As with many startups, the early days were lean, and every penny counted. “I placed my desk in the bedroom and the garage was our first warehouse,” the CEO explains. She recounts hosting an executive from a major German chemical company at her home, around a meal cooked by her neighbor: “The story we told the guest was, ‘we’re sorry, there’s no good restaurant in this village’, [but] the truth was ‘sorry, we don’t have money.’” Instead, during those times, the company chose to focus its resources on building the brand. Antje still remembers running their very first advertisement, and the thrill of hearing a Swiss prospect reference it shortly thereafter. It really hammered the lesson home: “marketing works.”
The importance of strategy
Growing a startup as it expands into new markets and simultaneously raising a family required nimble organization; of course, only one of the Drs. Eckel could travel at once. Antje recalls her doubts when Bernhard began pushing for exports to East Asia relatively early on in the company’s development, at a time when she felt the company should be moving more cautiously and focusing on more local markets. She claims that while Bernhard was on his way to VIV via the Philippines, she was getting together with her team and trying to prepare arguments about why it was not the right time to move into Asia, when someone pointed out that, counterintuitively, shipping to the Philippines was actually cheaper than shipping to the south of France. “It’s important to have a solid strategy…but it is just as important to throw it overboard if you find a better one,” she states. “So by the time Bernhard came back, we knew more reasons to go to the Philippines than he did, and it was the start of our export business.” They quickly noted with pleasure that customers in Asia were more open to innovation than the established European players, and so business grew fast.
As the company continued to grow, more strategic milestones presented the opportunity for lessons. Launching their own branded solutions backed by internal R&D was long an important priority for the company, but toll manufacturing proved to be a minefield. “You can make as many contracts [and] NDAs as you want, but if you work with third parties you can always lose [proprietary] knowhow,” Antje warns. And so the company eventually took the nerve-wracking decision to launch its own plant. “Going into production is like being pregnant, you can’t just partially do it,” she jests. “And after you have [in-house] production, it changes your life totally.”
It’s been ten years since the company’s first manufacturing site began production, and 25 years since the company itself was formed. Today, Dr. Eckel now boasts employees from over 20 countries. But, seen from another perspective, it has not drifted so far from its roots: the company’s headquarters is still in the small town of Niederzissen, it still employs Antje and Bernhard’s first assistant, Ingrid, among several others who have been with Dr. Eckel for more than two decades, and its focus is still on good health and well-being for animals and humans.
One final key to this longevity has been the company’s determination to stay ahead of the market, whether with antibiotic alternatives in the 1990s or animal welfare solutions in the 2000’s. “Over the years, we’d always been investing in R&D…because we are curious and have fun doing it,” recounts the CEO. “And there is one thing I promise: you will get a lot more innovations in the coming years from us.”
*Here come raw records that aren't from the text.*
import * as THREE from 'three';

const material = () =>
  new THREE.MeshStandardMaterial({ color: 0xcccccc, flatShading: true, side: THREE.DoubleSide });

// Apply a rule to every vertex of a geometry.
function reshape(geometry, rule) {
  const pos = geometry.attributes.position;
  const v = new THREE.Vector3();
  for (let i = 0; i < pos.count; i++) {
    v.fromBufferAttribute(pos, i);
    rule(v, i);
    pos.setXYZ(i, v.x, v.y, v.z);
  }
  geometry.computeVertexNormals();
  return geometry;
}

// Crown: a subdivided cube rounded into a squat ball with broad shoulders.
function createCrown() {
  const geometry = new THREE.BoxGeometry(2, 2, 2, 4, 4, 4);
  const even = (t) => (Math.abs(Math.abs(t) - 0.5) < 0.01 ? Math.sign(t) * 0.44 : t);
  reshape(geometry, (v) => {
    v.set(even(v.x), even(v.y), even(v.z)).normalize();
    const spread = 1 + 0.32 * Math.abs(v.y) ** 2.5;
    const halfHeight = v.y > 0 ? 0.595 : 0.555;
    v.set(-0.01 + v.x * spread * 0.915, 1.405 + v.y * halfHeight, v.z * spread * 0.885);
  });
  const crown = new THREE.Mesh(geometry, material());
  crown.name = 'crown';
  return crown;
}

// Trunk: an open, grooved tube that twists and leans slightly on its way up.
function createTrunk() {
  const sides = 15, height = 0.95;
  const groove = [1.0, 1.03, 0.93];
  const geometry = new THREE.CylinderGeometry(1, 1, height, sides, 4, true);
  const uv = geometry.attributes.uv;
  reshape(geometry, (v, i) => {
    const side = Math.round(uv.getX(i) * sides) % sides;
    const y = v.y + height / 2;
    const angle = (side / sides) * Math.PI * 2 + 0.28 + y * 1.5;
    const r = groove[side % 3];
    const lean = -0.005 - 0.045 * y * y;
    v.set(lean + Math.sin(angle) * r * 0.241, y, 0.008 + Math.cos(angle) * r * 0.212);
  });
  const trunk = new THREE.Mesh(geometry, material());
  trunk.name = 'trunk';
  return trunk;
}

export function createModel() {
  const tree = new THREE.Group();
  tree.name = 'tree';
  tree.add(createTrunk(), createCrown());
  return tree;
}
This is part of Agribriefing’s initiative to highlight remarkable leaders in our industry in preparation for the Women in Food and Agriculture Summit in Amsterdam from December 3-4. More information on how to get involved in the initiative or attend the summit is available here.